Step inside and the Sportbrake has a charm but you can’t help but laugh at – for both good and not so good reasons – and the immediate impression is of the past wrestling with the future, at least in our car. Carbon-fibre is in abundance, and the dashboard wears a wide band of milled aluminium into which revolving air-vents (that sit uncomfortably close to a gimmick) are mounted. Both are modern, lightweight materials and undoubtedly lift the XF’s interior, but at the same time the chrome buttons that open the centre-console compartments are what you might expect to find on an old lacquer bureau and they open with a heavy thud.
Again, everything else, including the entire dashboard top, is lined with high-grade leather, but the IP surround is made of plastic that rivals a Corvette’s backside for fragility. Contradictions aside, it’s a wonderful place to sit for hours upon end and a great tonic to more austere rivals. Even if it isn’t quite as sturdy.
As estate cars go, then, the XF is about as lust-worthy as it gets. Studio Director Wayne Burgess’ desire to capture Jaguar’s hallmark elegance in the estate form couldn’t have been executed much better. Along with Mercedes’ indulgent CLS Shooting Brake we seem to be in a golden age for these kinds of cars that blend style with practicality (Ferrari’s FF wearing the crown); now all that’s needed is for Audi to come good on their tentative shooting brake concepts.
Where the Jag can’t compete is in terms of emissions. Jaguar Land Rover aim to cut average fleet carbon dioxide emissions to less than 175g/km by 2015, which will be a huge improvement on the 223g/km average in 2010 and a commendable achievement for a company where off-road cars make up half of the portfolio, but emissions of 139g/km for this, the cleanest Sportbrake, fall someway behind the competition. That we can even say that, however, gives an indication of how much carbon dioxide emissions have improved over the last decade or so.
Stop/Start comes as standard and contributes to a combined average fuel economy of 54.3mpg (we managed around 40mpg). Whilst these figures can’t exactly be described as unflattering, they do reflect the fact that this remapped four-cylinder diesel is a bit long in the tooth next to its more powerful and efficient German contemporaries.
And to drive?
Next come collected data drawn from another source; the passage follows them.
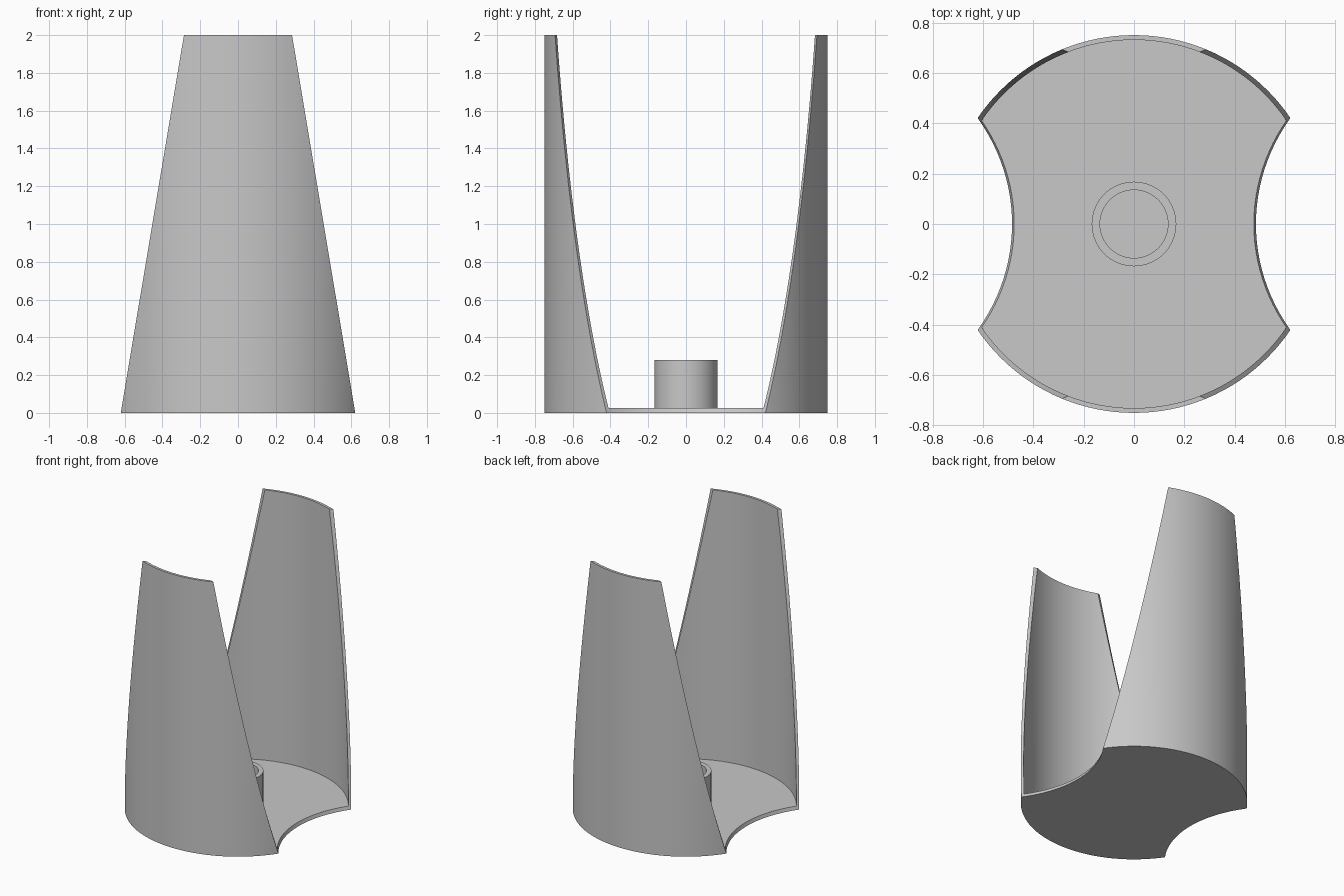
import bpy
import bmesh
import math
from mathutils import Matrix

cube = bpy.data.objects.get("Cube")
if cube:
    bpy.data.objects.remove(cube, do_unlink=True)

RADIUS, INNER, HEIGHT, FLOOR = 0.75, 0.731, 2.0, 0.025
BASE_X, TOP_X = 0.62, 0.287        # half width of each wall at base and rim

grey = bpy.data.materials.new("light grey")
grey.use_nodes = True
colour = (0.58, 0.58, 0.58, 1)
grey.diffuse_color = colour
grey.node_tree.nodes["Principled BSDF"].inputs["Base Color"].default_value = colour


def lathe(name, profile, segments):
    """Turn a (radius, z) profile around z and cap both ends."""
    bm = bmesh.new()
    rings = []
    for r, z in profile:
        angles = [math.tau * i / segments for i in range(segments)]
        rings.append([bm.verts.new((r * math.cos(a), r * math.sin(a), z)) for a in angles])
    for low, high in zip(rings, rings[1:]):
        for i in range(segments):
            j = (i + 1) % segments
            bm.faces.new((low[i], low[j], high[j], high[i]))
    bm.faces.new(rings[0])
    bm.faces.new(rings[-1])
    bmesh.ops.recalc_face_normals(bm, faces=bm.faces)
    mesh = bpy.data.meshes.new(name)
    bm.to_mesh(mesh)
    bm.free()
    mesh.materials.append(grey)
    obj = bpy.data.objects.new(name, mesh)
    bpy.context.collection.objects.link(obj)
    return obj


def activate(obj):
    bpy.ops.object.select_all(action="DESELECT")
    obj.select_set(True)
    bpy.context.view_layer.objects.active = obj


# Thin-walled round cup
cup = lathe("cup_body", [(RADIUS, 0), (RADIUS, HEIGHT), (INNER, HEIGHT), (INNER, FLOOR)], 128)

# Leaning cylinders of the same radius cut away both sides
tilt = math.radians(19)
reach = 1 + 1 / math.cos(tilt)
middle_x = (BASE_X + TOP_X) / 2 * reach
for side in (1, -1):
    cutter = lathe("side_cutter", [(RADIUS, -2), (RADIUS, 2)], 128)
    cutter.data.transform(Matrix.Translation((side * middle_x, 0, HEIGHT / 2))
                          @ Matrix.Rotation(-side * tilt, 4, "Y"))
    cutter.hide_render = True
    cut = cup.modifiers.new("side_cut", "BOOLEAN")
    cut.operation = "DIFFERENCE"
    cut.solver = "EXACT"
    cut.object = cutter
    activate(cup)
    bpy.ops.object.modifier_apply(modifier=cut.name)
    bpy.data.objects.remove(cutter, do_unlink=True)

# Hollow post in the middle of the floor
post = lathe("centre_socket", [(0.168, 0.01), (0.168, 0.28), (0.135, 0.28), (0.135, 0.027)], 64)

for obj in (cup, post):
    activate(obj)
    bpy.ops.object.shade_smooth_by_angle(angle=math.radians(30))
Having not yet driven the standard XF but almost all of its German rivals it was pretty clear to see why the Jag might tempt people. The steering is less assisted, well weighted and more honest than the clinical racks from Stuttgart, Munich and Ingolstadt. The diesel, archaic as it is on paper, is smooth and sonorous, and though it perhaps wants for two more cylinders, downsizing is undoubtedly the way forward and the engine’s character is well adapted to the rest of this well-heeled car. Crucially, the ride is firm and alert but also supple, deservedly putting the ‘sport’ in ‘sportbrake’.
Frankly, it’s proven difficult to come to a rock-solid conclusion on the Sportbrake 2.2d. It’s understated yet has such presence, and offers sweet relief from the utilitarian nature of the estate market. The relatively inefficient powerplant undermines the whole package, though, because although it performs well and emissions are adequate, fuel economy is too poor in comparison to rivals.
If, however, the beautiful XF Sportbrake is what ‘diversification’ means for Jaguar, then long may it continue. Just no 4x4s.
Jaguar XF Sportbrake 2.2d
Engine: 2,179 4-cyl turbodiesel Power: 163PS Top Speed: 124mph 0-60mph: 10.0s Economy: 54.3mpg combined Emissions: 139g/km CO2 Price: £31,940
You may also like...